Sparrow deterrent

Q: The sparrows have taken over my feeders and kicked all the other birds out. I stopped feeding and they disappeared for a week, but came right back when I put food back in the feeders. Any ideas for getting rid of sparrows?

A: Sounds like you’re a good candidate for a device called The Halo; many people swear by these sparrow deterrents. You can buy one or make one yourself — start here to get an idea of what’s involved: http://tinyurl.com/kny8aum.

Dive-bombing robin

Q: A robin dive-bombs our windows for hours at a time, leaving marks where it hits the glass with beak or claws. Have you ever heard of this? What can I do?

A: Your robin is exhibiting a fairly common behavior at this time of year. With hormones at their seasonal peak, birds are intent on attracting a mate and driving away any competitors. Robins, cardinals, blue jays, bluebirds and even goldfinches try to fight their reflection in windows or car mirrors, not realizing that they’re seeing themselves. The behavior subsides after nesting is well underway and hormones calm down. But it’s no fun for homeowners and car owners in the meantime. The key to stopping the behavior is to stop the reflectivity of the window by placing cardboard on the outside of the window being attacked. If the bird moves to another window, place cardboard over it. Closing the curtains doesn’t end the problem, because windows still have some reflectivity. I hope you will give the cardboard barrier a try, for your peace of mind and because birds can harm themselves during their relentless attacks.
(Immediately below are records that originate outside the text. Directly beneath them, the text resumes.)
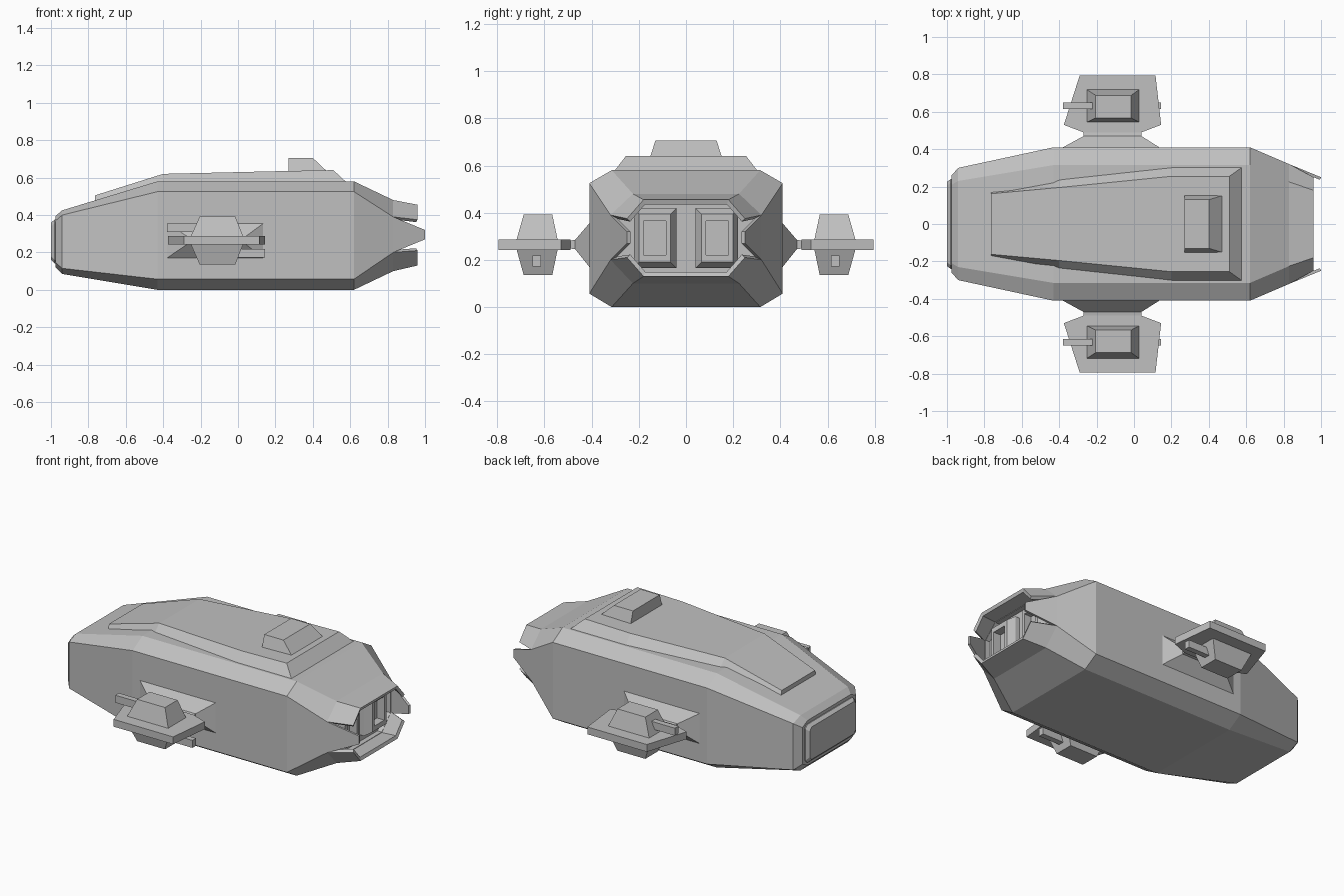
import bpy, bmesh

if "Cube" in bpy.data.objects:
    bpy.data.objects.remove(bpy.data.objects["Cube"])

grey = bpy.data.materials.new("hull_grey")
grey.diffuse_color = (0.53, 0.53, 0.53, 1)
grey.use_nodes = True
grey.node_tree.nodes["Principled BSDF"].inputs["Base Color"].default_value = grey.diffuse_color


def finish(name, bm):
    bmesh.ops.recalc_face_normals(bm, faces=bm.faces)
    me = bpy.data.meshes.new(name)
    bm.to_mesh(me)
    bm.free()
    me.materials.append(grey)
    ob = bpy.data.objects.new(name, me)
    bpy.context.collection.objects.link(ob)
    return ob


def loft(name, rings):
    """Skin a list of equal-length closed rings and cap both ends."""
    bm = bmesh.new()
    loops = [[bm.verts.new(p) for p in r] for r in rings]
    n = len(rings[0])
    for a, b in zip(loops, loops[1:]):
        for i in range(n):
            j = (i + 1) % n
            bm.faces.new((a[i], a[j], b[j], b[i]))
    bm.faces.new(loops[0])
    bm.faces.new(loops[-1])
    return finish(name, bm)


def octagon(x, hw, tw, z0, z1, z2, z3):
    """Cross-section: half width, flat half width, bottom to top heights."""
    return [(x, -tw, z0), (x, tw, z0), (x, hw, z1), (x, hw, z2),
            (x, tw, z3), (x, -tw, z3), (x, -hw, z2), (x, -hw, z1)]


def rect(axis, d, a0, a1, b0, b1):
    """Rectangle across the given axis at distance d."""
    pts = [(a0, b0), (a1, b0), (a1, b1), (a0, b1)]
    return [{'x': (d, a, b), 'y': (a, d, b), 'z': (a, b, d)}[axis] for a, b in pts]


def sheet(name, a, b, thick):
    """Open strip between two rows of points, thickened inward."""
    bm = bmesh.new()
    va, vb = [bm.verts.new(p) for p in a], [bm.verts.new(p) for p in b]
    for i in range(len(a) - 1):
        bm.faces.new((va[i], va[i + 1], vb[i + 1], vb[i]))
    bm.normal_update()
    # turn faces away from the engine axis
    for f in list(bm.faces):
        c = f.calc_center_median()
        if f.normal.y * c.y + f.normal.z * (c.z - 0.29) < 0:
            f.normal_flip()
    me = bpy.data.meshes.new(name)
    bm.to_mesh(me)
    bm.free()
    me.materials.append(grey)
    ob = bpy.data.objects.new(name, me)
    bpy.context.collection.objects.link(ob)
    m = ob.modifiers.new("thickness", 'SOLIDIFY')
    m.thickness, m.offset, m.use_even_offset = thick, -1, True
    return ob


# Main hull, ending in a recessed engine bay
loft("hull", [
    octagon(-0.975, 0.26, 0.21, 0.12, 0.145, 0.37, 0.395),
    octagon(-0.94, 0.30, 0.23, 0.085, 0.115, 0.40, 0.425),
    octagon(-0.43, 0.41, 0.315, 0.0, 0.057, 0.525, 0.58),
    octagon(0.62, 0.41, 0.315, 0.0, 0.057, 0.525, 0.58),
    octagon(0.83, 0.32, 0.225, 0.10, 0.20, 0.39, 0.48),
    octagon(0.83, 0.297, 0.213, 0.123, 0.21, 0.38, 0.457),
    octagon(0.80, 0.297, 0.213, 0.123, 0.21, 0.38, 0.457)])

# Nose plate
loft("nose_plate", [
    octagon(-0.97, 0.24, 0.22, 0.14, 0.16, 0.355, 0.375),
    octagon(-0.98, 0.24, 0.22, 0.14, 0.16, 0.355, 0.375),
    octagon(-1.0, 0.225, 0.205, 0.16, 0.18, 0.34, 0.36)])

# Raised deck along the back
loft("dorsal_deck", [
    [(xb, -b, zb), (xb, b, zb), (xt, t, zt), (xt, -t, zt)]
    for xb, b, zb, xt, t, zt in [
        (-0.765, 0.172, 0.465, -0.765, 0.162, 0.505),
        (-0.40, 0.24, 0.575, -0.40, 0.195, 0.62),
        (0.20, 0.305, 0.575, 0.20, 0.255, 0.634),
        (0.58, 0.305, 0.575, 0.51, 0.255, 0.64)]])

# Bridge tower
loft("bridge", [rect('z', 0.62, 0.27, 0.49, -0.157, 0.157),
                rect('z', 0.705, 0.27, 0.40, -0.13, 0.13)])

# Exhaust petals: top, bottom and both sides
for name, z_side, z_flat, e_side, e_flat in [
        ("top_petal", 0.39, 0.48, 0.375, 0.455),
        ("bottom_petal", 0.20, 0.10, 0.21, 0.13)]:
    sheet(name,
          [(0.83, -0.32, z_side), (0.83, -0.225, z_flat),
           (0.83, 0.225, z_flat), (0.83, 0.32, z_side)],
          [(0.96, -0.25, e_side), (0.96, -0.18, e_flat),
           (0.96, 0.18, e_flat), (0.96, 0.25, e_side)], 0.02)

for s, side in ((-1, "right"), (1, "left")):
    sheet(side + "_petal", [(0.83, s * 0.32, 0.20), (0.83, s * 0.32, 0.39)],
          [(1.0, s * 0.25, 0.27), (1.0, s * 0.25, 0.32)], 0.015)

    # Engine nozzle: tapered block with a hollow mouth
    loft(side + "_engine", [
        rect('x', 0.79, s * 0.04, s * 0.22, 0.165, 0.42),
        rect('x', 0.83, s * 0.04, s * 0.22, 0.165, 0.42),
        rect('x', 0.87, s * 0.065, s * 0.2, 0.19, 0.395),
        rect('x', 0.87, s * 0.085, s * 0.18, 0.22, 0.365),
        rect('x', 0.82, s * 0.085, s * 0.18, 0.22, 0.365)])

    # Pod mount tapering into a thin neck
    loft(side + "_pod_mount", [
        rect('y', s * 0.40, -0.38, 0.135, 0.17, 0.355),
        rect('y', s * 0.41, -0.38, 0.135, 0.17, 0.355),
        rect('y', s * 0.47, -0.27, 0.04, 0.245, 0.285),
        rect('y', s * 0.50, -0.27, 0.04, 0.25, 0.28)])

    # Pod wing plate
    loft(side + "_pod_plate", [
        rect('y', s * 0.49, -0.27, 0.04, 0.242, 0.287),
        rect('y', s * 0.53, -0.375, 0.145, 0.242, 0.287),
        rect('y', s * 0.795, -0.29, 0.115, 0.242, 0.287)])

    # Upper and lower turret housings
    for label, z0, z1 in (("upper", 0.28, 0.392), ("lower", 0.25, 0.135)):
        loft(f"{side}_{label}_turret", [
            rect('z', z0, -0.255, 0.03, s * 0.543, s * 0.72),
            rect('z', z1, -0.205, -0.015, s * 0.567, s * 0.688)])

    # Guns: upper points forward, lower points aft
    for label, x0, x1, z in (("upper", -0.38, -0.20, 0.333), ("lower", -0.02, 0.145, 0.195)):
        loft(f"{side}_{label}_gun", [
            rect('x', x, s * 0.615, s * 0.65, z - 0.023, z + 0.023) for x in (x0, x1)])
St. Paul resident Val Cunningham, who volunteers with the St. Paul Audubon Society and writes about nature for local, regional and national newspapers and magazines, can be reached at val​writes@comcast.net.